No better way to kick off a new year than stand in the cold in a really long line! New Year’s Day has long been a public holiday in the United States, but there used to be a very special component to the day in Washington DC.
On January 1st, Americans could go the White House and shake hands with the president.
The tradition dates back to 1801.
Then-president John Adams had just arrived in the new Federal City from Philadelphia, and wanted to make it clear that the president worked for the people and the president’s house belonged to them.
So he set New Year’s Day as the day when the president would host a public reception.
Anyone could come to the White House and meet the chief executive.

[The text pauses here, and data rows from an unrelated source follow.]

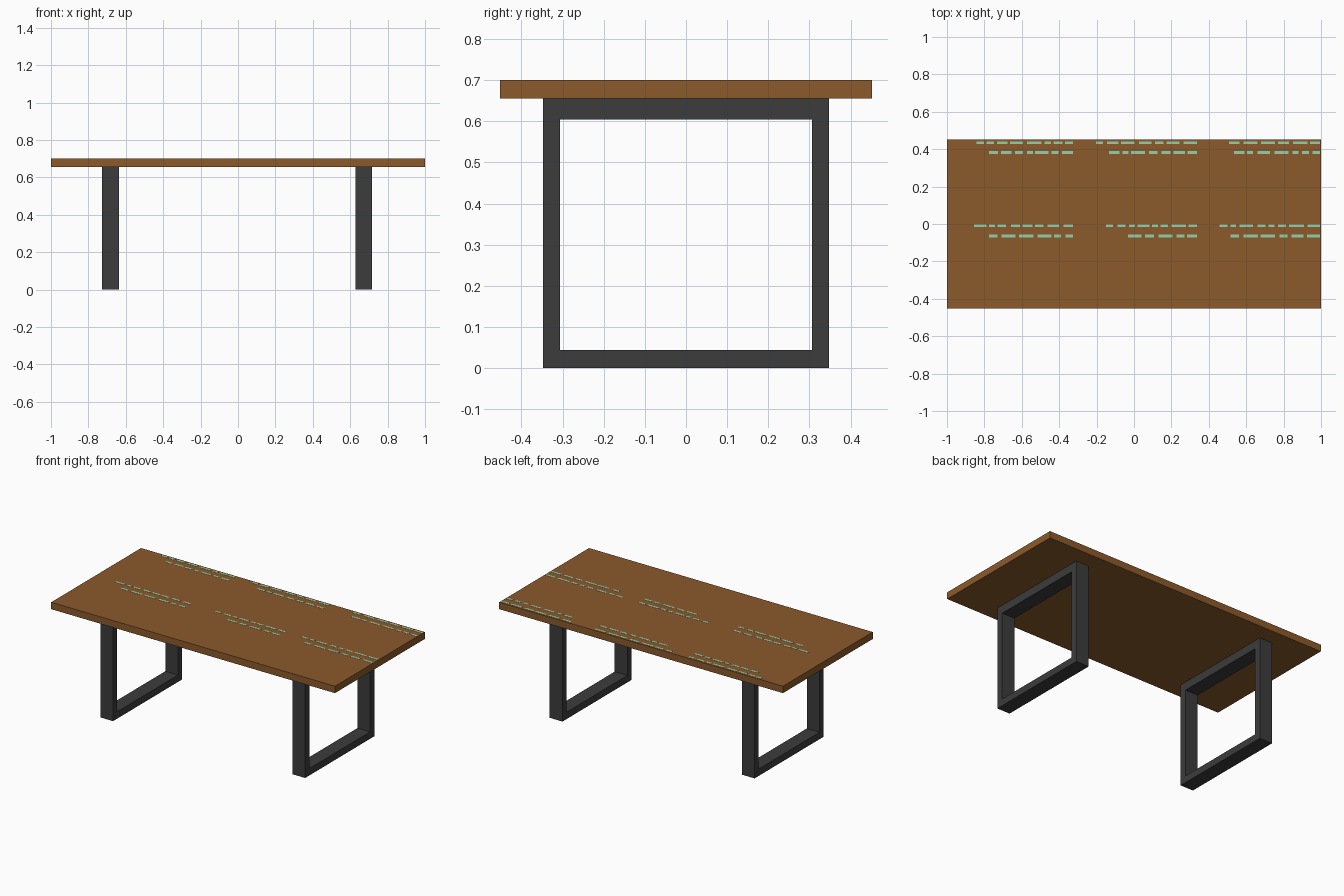
import bpy, bmesh, random
from mathutils import Matrix, Vector

if "Cube" in bpy.data.objects:
    bpy.data.objects.remove(bpy.data.objects["Cube"])

random.seed(4)


def material(name, rgb):
    m = bpy.data.materials.new(name)
    m.diffuse_color = (*rgb, 1.0)
    m.use_nodes = True
    m.node_tree.nodes["Principled BSDF"].inputs["Base Color"].default_value = m.diffuse_color
    return m


BROWN = material("brown_wood", (0.258, 0.102, 0.024))
DARK = material("dark_metal", (0.045, 0.045, 0.045))
MINT = material("pale_green_inlay", (0.31, 0.62, 0.40))


def add_box(bm, lo, hi):
    lo, hi = Vector(lo), Vector(hi)
    bmesh.ops.create_cube(bm, size=1.0, matrix=Matrix.Translation((lo + hi) / 2)
                          @ Matrix.Diagonal((*(hi - lo), 1.0)))


def finish(name, bm, mat):
    me = bpy.data.meshes.new(name)
    bmesh.ops.recalc_face_normals(bm, faces=bm.faces)
    bm.to_mesh(me)
    bm.free()
    me.materials.append(mat)
    ob = bpy.data.objects.new(name, me)
    bpy.context.collection.objects.link(ob)
    return ob


# Table top
TOP = 0.70
UNDER = 0.656
bm = bmesh.new()
add_box(bm, (-1, -0.452, UNDER), (1, 0.452, TOP))
finish("table_top", bm, BROWN)


# Rectangular loop legs: outer and inner outlines bridged, then extruded along x
def loop_leg(name, x0, x1):
    outer = [(-0.348, 0), (0.348, 0), (0.348, UNDER), (-0.348, UNDER)]
    inner = [(-0.306, 0.044), (0.306, 0.044), (0.306, 0.604), (-0.306, 0.604)]
    bm = bmesh.new()
    o = [bm.verts.new((x0, y, z)) for y, z in outer]
    i = [bm.verts.new((x0, y, z)) for y, z in inner]
    ring = [bm.faces.new((o[k], o[(k + 1) % 4], i[(k + 1) % 4], i[k])) for k in range(4)]
    ext = bmesh.ops.extrude_face_region(bm, geom=ring, use_keep_orig=True)
    moved = [v for v in ext["geom"] if isinstance(v, bmesh.types.BMVert)]
    bmesh.ops.translate(bm, verts=moved, vec=(x1 - x0, 0, 0))
    finish(name, bm, DARK)


loop_leg("left_leg_frame", -0.727, -0.637)
loop_leg("right_leg_frame", 0.627, 0.717)

# Plain inlay dashes on the top: rows of (y, widths of the three right-aligned groups)
rows = [(0.435, (0.54, 0.54, 0.52)), (0.382, (0.45, 0.47, 0.46)),
        (-0.010, (0.53, 0.50, 0.54)), (-0.064, (0.45, 0.40, 0.48))]
right_ends = (-0.326, 0.337, 0.995)
bm = bmesh.new()
for y, widths in rows:
    for end, width in zip(right_ends, widths):
        x = end
        while x > end - width + 0.02:
            w = min(random.uniform(0.03, 0.08), x - (end - width))
            add_box(bm, (x - w, y - 0.007, TOP - 0.001), (x, y + 0.007, TOP + 0.001))
            x -= w + random.uniform(0.012, 0.025)
finish("inlay_dashes", bm, MINT)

And so each January 1st there would be thousands of people lined up outside to take part.
A few presidents even offered refreshments, though since they had to pay for it themselves, not many did, especially as the crowds grew.
The newspapers covered these receptions the way the Academy Awards get covered now. Who was there? What were they wearing? Who said what to who?
They even became a kind of competition for foreign diplomats, who would show up in their fanciest suits and jockey for position.
Whoever could get to see the president before the others had bragging rights.
Eventually the White House had to make rules that they would line up by seniority.
The receptions ended in 1932, when some people mistook the long lines outside the White House for Great Depression-era bread lines.
And the crowds stopped coming, except for one guy.
Every year starting in 1911, one J.W. Hunefeld would put on a special red necktie and get to the White House early enough to be the first one in line for the New Year’s Reception.
When the public receptions ended, J.W Hunefeld would still come to the gates of the White House on New Year’s Day, on the off chance that the president might change his mind and invite him back in for one more handshake.
As for the New Year, new you crowd? Meet the “Breakup Lightbulb.”
A woman called Marina Fujiwara just set up a device that tracks when two people who’d been in a relationship change their status to single.
When that happens, the lightbulb flashes.
And since the start of the year is by many accounts breakup season, that lightbulb is going to be busy.
The White House New Year’s Day Reception (Feather Foster)
“Grand Reception At The White House, January 1862” via Smithsonian OpenAccess